▶ _Assignment_: What you give back must match the records below word for word.

▶ _Source texts of formatted documents_:
**********
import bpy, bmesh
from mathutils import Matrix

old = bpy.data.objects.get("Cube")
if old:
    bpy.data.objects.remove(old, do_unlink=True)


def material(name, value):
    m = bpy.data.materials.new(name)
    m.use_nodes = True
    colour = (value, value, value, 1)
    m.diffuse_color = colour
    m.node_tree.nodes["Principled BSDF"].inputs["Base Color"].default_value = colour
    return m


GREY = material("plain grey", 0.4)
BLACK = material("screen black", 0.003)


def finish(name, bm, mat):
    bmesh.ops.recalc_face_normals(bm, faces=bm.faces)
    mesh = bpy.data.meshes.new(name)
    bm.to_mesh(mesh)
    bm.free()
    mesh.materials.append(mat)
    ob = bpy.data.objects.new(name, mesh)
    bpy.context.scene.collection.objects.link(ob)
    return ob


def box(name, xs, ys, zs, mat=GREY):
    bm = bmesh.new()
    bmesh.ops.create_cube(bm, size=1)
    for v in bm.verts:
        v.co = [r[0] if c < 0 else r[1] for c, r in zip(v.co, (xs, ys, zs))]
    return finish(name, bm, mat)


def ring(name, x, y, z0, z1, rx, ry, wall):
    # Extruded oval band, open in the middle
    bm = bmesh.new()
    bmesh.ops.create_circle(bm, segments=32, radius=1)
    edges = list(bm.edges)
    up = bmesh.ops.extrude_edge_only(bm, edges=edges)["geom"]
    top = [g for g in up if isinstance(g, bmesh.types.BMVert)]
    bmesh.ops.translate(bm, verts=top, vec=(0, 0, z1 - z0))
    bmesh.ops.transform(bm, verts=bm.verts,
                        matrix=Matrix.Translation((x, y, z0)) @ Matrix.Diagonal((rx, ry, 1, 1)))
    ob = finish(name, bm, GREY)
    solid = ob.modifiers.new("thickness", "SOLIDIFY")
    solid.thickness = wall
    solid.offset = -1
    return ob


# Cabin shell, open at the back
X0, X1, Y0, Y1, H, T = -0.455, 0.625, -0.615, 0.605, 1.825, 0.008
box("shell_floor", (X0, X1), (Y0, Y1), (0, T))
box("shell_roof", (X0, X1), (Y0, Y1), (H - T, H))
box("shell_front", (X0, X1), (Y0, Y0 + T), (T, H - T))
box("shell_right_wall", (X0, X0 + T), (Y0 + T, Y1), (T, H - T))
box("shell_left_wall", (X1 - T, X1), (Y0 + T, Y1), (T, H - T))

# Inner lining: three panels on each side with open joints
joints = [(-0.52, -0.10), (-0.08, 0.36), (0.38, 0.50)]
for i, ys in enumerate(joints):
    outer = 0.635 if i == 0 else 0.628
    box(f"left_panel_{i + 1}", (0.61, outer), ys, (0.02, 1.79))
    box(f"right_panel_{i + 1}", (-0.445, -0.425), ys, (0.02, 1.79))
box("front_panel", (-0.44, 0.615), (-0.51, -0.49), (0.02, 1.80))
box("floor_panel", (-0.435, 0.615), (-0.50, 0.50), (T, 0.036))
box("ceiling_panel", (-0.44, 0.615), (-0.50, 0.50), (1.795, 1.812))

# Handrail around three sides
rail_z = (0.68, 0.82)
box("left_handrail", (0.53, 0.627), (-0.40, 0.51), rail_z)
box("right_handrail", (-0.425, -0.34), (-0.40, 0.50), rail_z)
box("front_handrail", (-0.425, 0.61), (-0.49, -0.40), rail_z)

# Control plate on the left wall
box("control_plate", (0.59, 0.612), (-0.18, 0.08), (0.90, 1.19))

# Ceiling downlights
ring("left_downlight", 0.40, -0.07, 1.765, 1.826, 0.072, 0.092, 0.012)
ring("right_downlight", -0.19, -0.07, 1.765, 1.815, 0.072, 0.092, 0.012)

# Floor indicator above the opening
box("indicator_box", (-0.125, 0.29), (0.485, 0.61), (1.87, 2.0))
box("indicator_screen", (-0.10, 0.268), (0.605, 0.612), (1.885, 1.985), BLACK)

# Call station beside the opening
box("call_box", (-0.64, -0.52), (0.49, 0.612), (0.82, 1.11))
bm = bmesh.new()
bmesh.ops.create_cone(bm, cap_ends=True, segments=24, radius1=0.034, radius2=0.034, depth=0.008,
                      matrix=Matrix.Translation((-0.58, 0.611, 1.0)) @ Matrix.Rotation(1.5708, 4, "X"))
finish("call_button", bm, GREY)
**********
▶ _Solution to this exercise_:
import bpy, bmesh
from mathutils import Matrix

old = bpy.data.objects.get("Cube")
if old:
    bpy.data.objects.remove(old, do_unlink=True)


def material(name, value):
    m = bpy.data.materials.new(name)
    m.use_nodes = True
    colour = (value, value, value, 1)
    m.diffuse_color = colour
    m.node_tree.nodes["Principled BSDF"].inputs["Base Color"].default_value = colour
    return m


GREY = material("plain grey", 0.4)
BLACK = material("screen black", 0.003)


def finish(name, bm, mat):
    bmesh.ops.recalc_face_normals(bm, faces=bm.faces)
    mesh = bpy.data.meshes.new(name)
    bm.to_mesh(mesh)
    bm.free()
    mesh.materials.append(mat)
    ob = bpy.data.objects.new(name, mesh)
    bpy.context.scene.collection.objects.link(ob)
    return ob


def box(name, xs, ys, zs, mat=GREY):
    bm = bmesh.new()
    bmesh.ops.create_cube(bm, size=1)
    for v in bm.verts:
        v.co = [r[0] if c < 0 else r[1] for c, r in zip(v.co, (xs, ys, zs))]
    return finish(name, bm, mat)


def ring(name, x, y, z0, z1, rx, ry, wall):
    # Extruded oval band, open in the middle
    bm = bmesh.new()
    bmesh.ops.create_circle(bm, segments=32, radius=1)
    edges = list(bm.edges)
    up = bmesh.ops.extrude_edge_only(bm, edges=edges)["geom"]
    top = [g for g in up if isinstance(g, bmesh.types.BMVert)]
    bmesh.ops.translate(bm, verts=top, vec=(0, 0, z1 - z0))
    bmesh.ops.transform(bm, verts=bm.verts,
                        matrix=Matrix.Translation((x, y, z0)) @ Matrix.Diagonal((rx, ry, 1, 1)))
    ob = finish(name, bm, GREY)
    solid = ob.modifiers.new("thickness", "SOLIDIFY")
    solid.thickness = wall
    solid.offset = -1
    return ob


# Cabin shell, open at the back
X0, X1, Y0, Y1, H, T = -0.455, 0.625, -0.615, 0.605, 1.825, 0.008
box("shell_floor", (X0, X1), (Y0, Y1), (0, T))
box("shell_roof", (X0, X1), (Y0, Y1), (H - T, H))
box("shell_front", (X0, X1), (Y0, Y0 + T), (T, H - T))
box("shell_right_wall", (X0, X0 + T), (Y0 + T, Y1), (T, H - T))
box("shell_left_wall", (X1 - T, X1), (Y0 + T, Y1), (T, H - T))

# Inner lining: three panels on each side with open joints
joints = [(-0.52, -0.10), (-0.08, 0.36), (0.38, 0.50)]
for i, ys in enumerate(joints):
    outer = 0.635 if i == 0 else 0.628
    box(f"left_panel_{i + 1}", (0.61, outer), ys, (0.02, 1.79))
    box(f"right_panel_{i + 1}", (-0.445, -0.425), ys, (0.02, 1.79))
box("front_panel", (-0.44, 0.615), (-0.51, -0.49), (0.02, 1.80))
box("floor_panel", (-0.435, 0.615), (-0.50, 0.50), (T, 0.036))
box("ceiling_panel", (-0.44, 0.615), (-0.50, 0.50), (1.795, 1.812))

# Handrail around three sides
rail_z = (0.68, 0.82)
box("left_handrail", (0.53, 0.627), (-0.40, 0.51), rail_z)
box("right_handrail", (-0.425, -0.34), (-0.40, 0.50), rail_z)
box("front_handrail", (-0.425, 0.61), (-0.49, -0.40), rail_z)

# Control plate on the left wall
box("control_plate", (0.59, 0.612), (-0.18, 0.08), (0.90, 1.19))

# Ceiling downlights
ring("left_downlight", 0.40, -0.07, 1.765, 1.826, 0.072, 0.092, 0.012)
ring("right_downlight", -0.19, -0.07, 1.765, 1.815, 0.072, 0.092, 0.012)

# Floor indicator above the opening
box("indicator_box", (-0.125, 0.29), (0.485, 0.61), (1.87, 2.0))
box("indicator_screen", (-0.10, 0.268), (0.605, 0.612), (1.885, 1.985), BLACK)

# Call station beside the opening
box("call_box", (-0.64, -0.52), (0.49, 0.612), (0.82, 1.11))
bm = bmesh.new()
bmesh.ops.create_cone(bm, cap_ends=True, segments=24, radius1=0.034, radius2=0.034, depth=0.008,
                      matrix=Matrix.Translation((-0.58, 0.611, 1.0)) @ Matrix.Rotation(1.5708, 4, "X"))
finish("call_button", bm, GREY)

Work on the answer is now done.